Very best wishes,

Richard

2 Likes

Hi Richard,
Thank you so much for your message last night, it helped a bit :smiling_face_with_tear:
Surgery today went well and my husband is now in the road to recovery. Apparently he hasn’t suffered any further vision loss and he can communicate well. He is very sore in his head, feeling lots of pressure but it seems this is normal. Hopefully he’ll be doing a bit better tomorrow morning when I see him.
One day less to come home as I tell him every day

3 Likes

I don’t know about a craniotomy but the embolization is challenging enough. I was surprised how gettable-throughable it was but your head is full of glue, full of the solvent from the glue and the contrast material used for the embolization / x-rays, so it isn’t surprising you feel a bit rough. The craniotomy is a massive assault, so (other than first class drugs) you’re not going to feel brill. However, there are lots of people here who have gone through the same, so it must be gettable-throughable, too!!

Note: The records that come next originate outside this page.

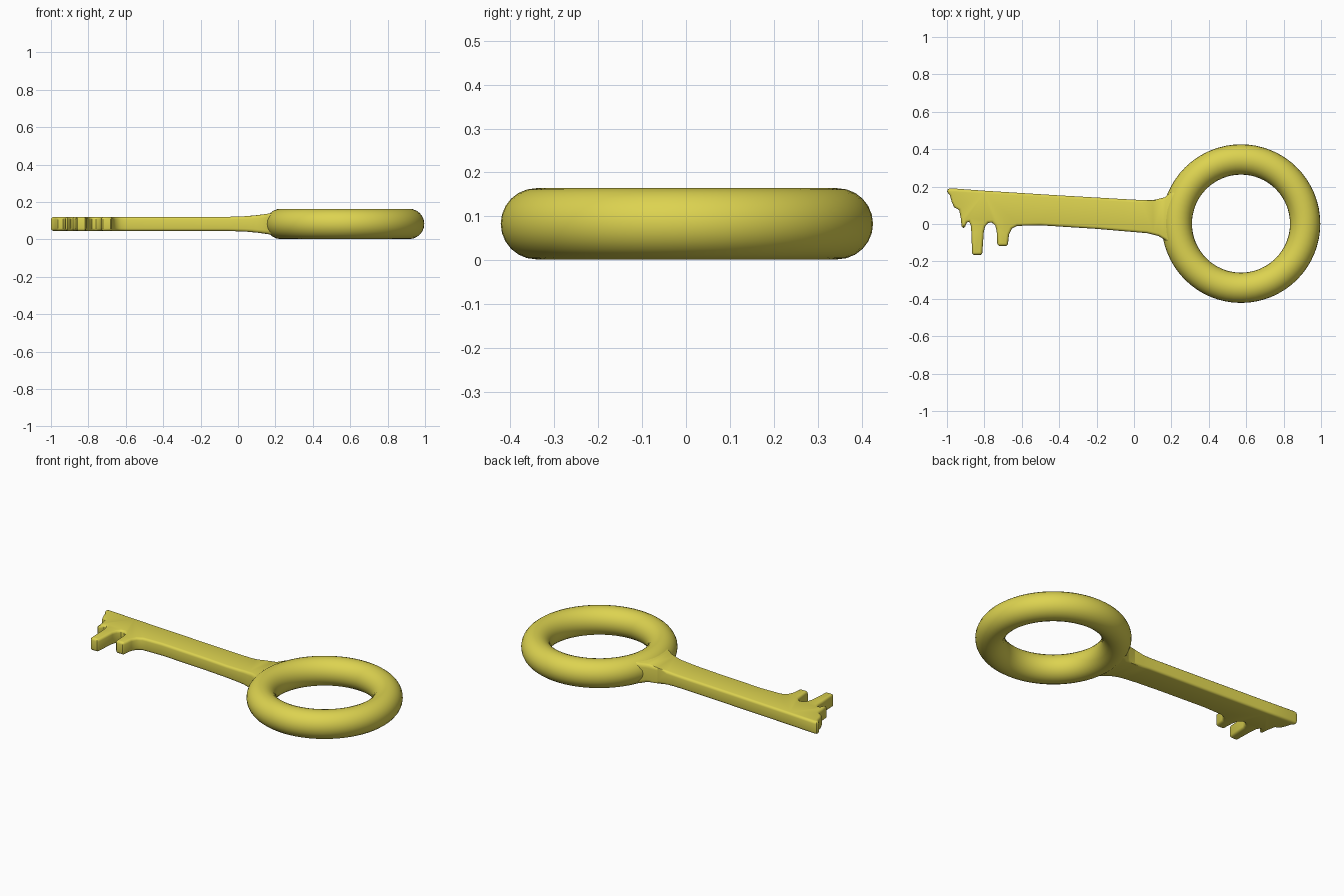
import bpy, bmesh, math

if "Cube" in bpy.data.objects:
    bpy.data.objects.remove(bpy.data.objects["Cube"])

MID = 0.083  # height of the key's centre plane

brass = bpy.data.materials.new("yellow_metal")
brass.diffuse_color = (0.72, 0.65, 0.08, 1)
brass.use_nodes = True
brass.node_tree.nodes["Principled BSDF"].inputs["Base Color"].default_value = brass.diffuse_color


def finish(obj, name):
    obj.name = name
    obj.data.materials.append(brass)
    bpy.ops.object.select_all(action='DESELECT')
    obj.select_set(True)
    bpy.context.view_layer.objects.active = obj
    bpy.ops.object.shade_smooth_by_angle(angle=math.radians(35))


# Ring handle
bpy.ops.mesh.primitive_torus_add(location=(0.572, 0.002, MID), major_radius=0.343,
                                 minor_radius=0.081, major_segments=64, minor_segments=24)
finish(bpy.context.object, "ring_handle")

# Shaft and bit outline, seen from above
outline = [
    (0.24, 0.19), (0.19, 0.165), (0.165, 0.143), (0.10, 0.127), (0.0, 0.13),
    (-0.4, 0.153), (-0.8, 0.178), (-0.98, 0.191), (-0.995, 0.187), (-1.0, 0.172),
    # stepped tip
    (-0.985, 0.155), (-0.975, 0.12), (-0.962, 0.09), (-0.935, 0.075),
    (-0.926, 0.03), (-0.922, -0.012), (-0.912, -0.022), (-0.902, -0.012),
    (-0.893, 0.008), (-0.882, 0.012), (-0.873, -0.005),
    # long tooth
    (-0.869, -0.05), (-0.866, -0.155), (-0.858, -0.165), (-0.818, -0.165),
    (-0.811, -0.155), (-0.803, -0.04), (-0.795, -0.012),
    # gap and short tooth
    (-0.78, 0.006), (-0.76, 0.008), (-0.742, -0.008), (-0.734, -0.04), (-0.731, -0.108),
    (-0.722, -0.117), (-0.682, -0.117), (-0.674, -0.108), (-0.668, -0.055),
    (-0.653, -0.025), (-0.625, -0.01), (-0.5, -0.007),
    (-0.2, -0.026), (0.07, -0.049), (0.13, -0.064), (0.165, -0.085), (0.24, -0.15),
]
HALF = 0.038
bm = bmesh.new()
face = bm.faces.new([bm.verts.new((x, y, -HALF)) for x, y in outline])
top = bmesh.ops.extrude_face_region(bm, geom=[face])["geom"]
bmesh.ops.translate(bm, vec=(0, 0, 2 * HALF),
                    verts=[v for v in top if isinstance(v, bmesh.types.BMVert)])
bmesh.ops.recalc_face_normals(bm, faces=bm.faces)

# Cross cuts so the neck can flare
for x in (-0.6, -0.05, 0.04, 0.10, 0.15, 0.20):
    bmesh.ops.bisect_plane(bm, geom=bm.verts[:] + bm.edges[:] + bm.faces[:],
                           plane_co=(x, 0, 0), plane_no=(1, 0, 0))

# Rounded rim along the whole outline
bm.normal_update()
rim = [e for e in bm.edges if len(e.link_faces) == 2
       and abs(abs(e.link_faces[0].normal.z) - abs(e.link_faces[1].normal.z)) > 0.5]
bmesh.ops.bevel(bm, geom=rim, offset=0.014, segments=3, profile=0.5, affect='EDGES')

# Neck thickens towards the ring
for v in bm.verts:
    t = max(0.0, (v.co.x + 0.05) / 0.25)
    v.co.z *= 1 + 0.62 * min(t, 1.1) ** 2

mesh = bpy.data.meshes.new("shaft_and_teeth")
bm.to_mesh(mesh)
bm.free()
shaft = bpy.data.objects.new("shaft_and_teeth", mesh)
shaft.location.z = MID
bpy.context.collection.objects.link(shaft)
finish(shaft, "shaft_and_teeth")
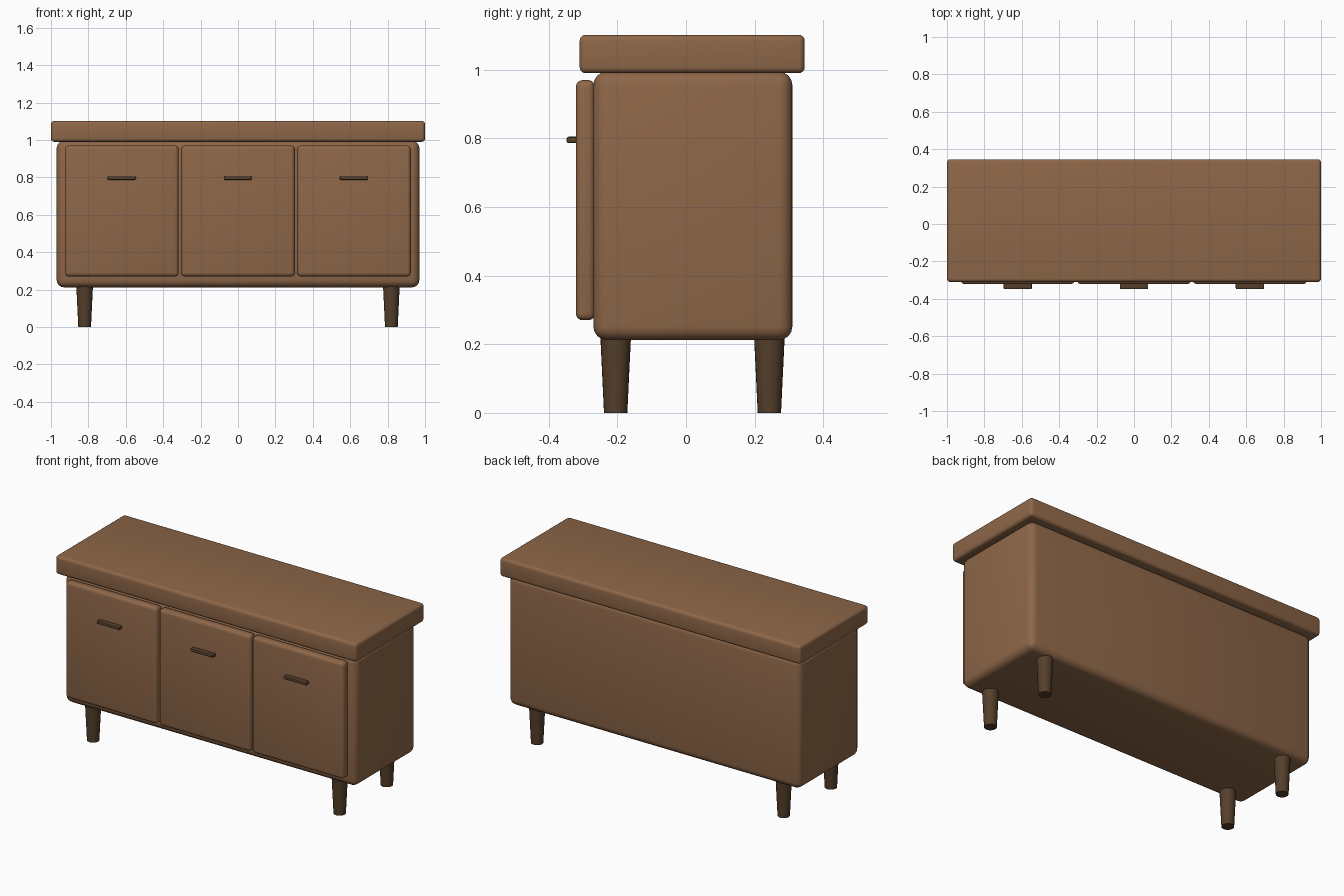
import bpy
import math

cube = bpy.data.objects.get("Cube")
if cube:
    bpy.data.objects.remove(cube, do_unlink=True)


def make_material(name, rgb):
    mat = bpy.data.materials.new(name)
    mat.use_nodes = True
    mat.diffuse_color = (*rgb, 1)
    mat.node_tree.nodes["Principled BSDF"].inputs["Base Color"].default_value = (*rgb, 1)
    return mat


wood = make_material("warm wood", (0.27, 0.135, 0.065))
dark_wood = make_material("dark wood", (0.09, 0.05, 0.024))


def finish(obj, name, mat):
    obj.name = name
    obj.data.materials.append(mat)
    bpy.ops.object.shade_smooth_by_angle(angle=math.radians(35))
    return obj


def rounded_box(name, low, high, radius, mat, segments=4):
    """Box between two corners with softened edges."""
    centre = [(a + b) / 2 for a, b in zip(low, high)]
    bpy.ops.mesh.primitive_cube_add(size=1, location=centre)
    obj = bpy.context.object
    obj.scale = [b - a for a, b in zip(low, high)]
    bpy.ops.object.transform_apply(location=False, rotation=False, scale=True)
    bevel = obj.modifiers.new("soft edges", "BEVEL")
    bevel.width = radius
    bevel.segments = segments
    bpy.ops.object.modifier_apply(modifier=bevel.name)
    return finish(obj, name, mat)


# Carcass and overhanging top
rounded_box("cabinet_body", (-0.97, -0.27, 0.212), (0.97, 0.31, 0.995), 0.04, wood)
rounded_box("table_top", (-1, -0.31, 0.99), (1, 0.346, 1.102), 0.018, wood)

# Three doors, each with a bar handle
for side, x in (("right", -0.622), ("middle", 0), ("left", 0.62)):
    rounded_box(f"{side}_door", (x - 0.304, -0.321, 0.27), (x + 0.304, -0.265, 0.97), 0.02, wood)
    rounded_box(f"{side}_handle", (x - 0.076, -0.348, 0.786), (x + 0.076, -0.315, 0.805),
                0.006, dark_wood, 2)

# Tapered round legs
for side, x in (("right", -0.82), ("left", 0.82)):
    for end, y in (("front", -0.205), ("back", 0.243)):
        bpy.ops.mesh.primitive_cone_add(vertices=24, radius1=0.034, radius2=0.045,
                                        depth=0.23, location=(x, y, 0.115))
        finish(bpy.context.object, f"{end}_{side}_leg", dark_wood)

I’m glad he had a good day.

I hope everything goes nicely from this point. Let us know how he gets on. Sometimes people are out in a few days, even with a craniotomy; sometimes it is much longer. Sometimes progress is made and sometimes you go backwards. Don’t measure progress day by day because it can be quite disappointing.

Good luck! I’m glad he’s doing well!

Richard

2 Likes

Prayers for your husband and whole family.

Hi Naza…
I’m 65 now and when I was 30 yrs old I had a craniotomy for an occipital avm. I have never had any issues…at the time I had a one year old and I can understand you must be very scared…I had no effects after the surgery. At the time they removed my occipital bone and I have no plate…I’m assuming that’s different now…I will pray for your husband and you …please keep us posted or shoot me an email if you want to talk…I’ll give you my #general
Nina

2 Likes

Hi Nazza,

I was 30, married with 2 children aged 7 and 3 when I was diagnosed with an occipital/parietal AVM. I underwent embolisation and craniotomy 22 years ago.

Looking back now I can still remember How frightening the whole experience was but looking it has shaped me. The whole experience changed my perspective on what was important in life.

Your family are in my thoughts and prayers at this time.

3 Likes

Hi Jan,
Im so glad things went well for you… Im curious…did they leave occipital area open or put a plate in place of removed bone? Thanks

Hi @Naza

Echoing what others have said, really thinking about you and your family. This is an incredibly hard thing to go through! I’m wishing you strength during this time and a smooth initial recovery for your husband. I had what sounds like an almost identical set of circumstances to your husband in Dec 2020. I wasn’t COVID positive, but I had an acute onset hemorrhagic stroke and seizure from a ruptured AVM in my occipital lobe. I also lost peripheral vision and have since had two craniotomies. No embo because my AVM was very small. I am more than happy to answer any and all questions you and your husband have about recovery etc. take care! - Savanna

1 Like

Hello Naza,

My thoughts are with you and your husband. I am sending you my best wishes and hope all went well.

My 11 year old daughter had a craniotomy, to remove a large occipital AVM on the 1st of April, at Gt Ormond St. She has the embolisation 2 days prior to that. Similar to your husband, this could have had a huge affect on her vision. She is curretly doing well. It’s not even 3 weeks since surgery and she is already bounding around the garden (still tired which is to be expected). Her neurosergeon and team were fantastic, I am in awe. To say thank you is not enough. Her procedure took 10 hours! Of course it wa scary, but you have to have faith in the team. Think positive!
It’s still a long road for our daughter, both phsically and mentally, but we are so happy with the outcome so far.
I hope all went well with youtr husbands procedure.
Best wishes,
Naomi

1 Like

@Naza

I’d just like to add to what @Naomi says and say I’m still thinking about you both.

Remember, don’t measure progress day by day because it is normal for it to go backwards from time to time.

Also, I am sure all of us here recognise that being a carer is more difficult than being the patient. So please be patient, please remember to look after yourself.

Very best wishes,

Richard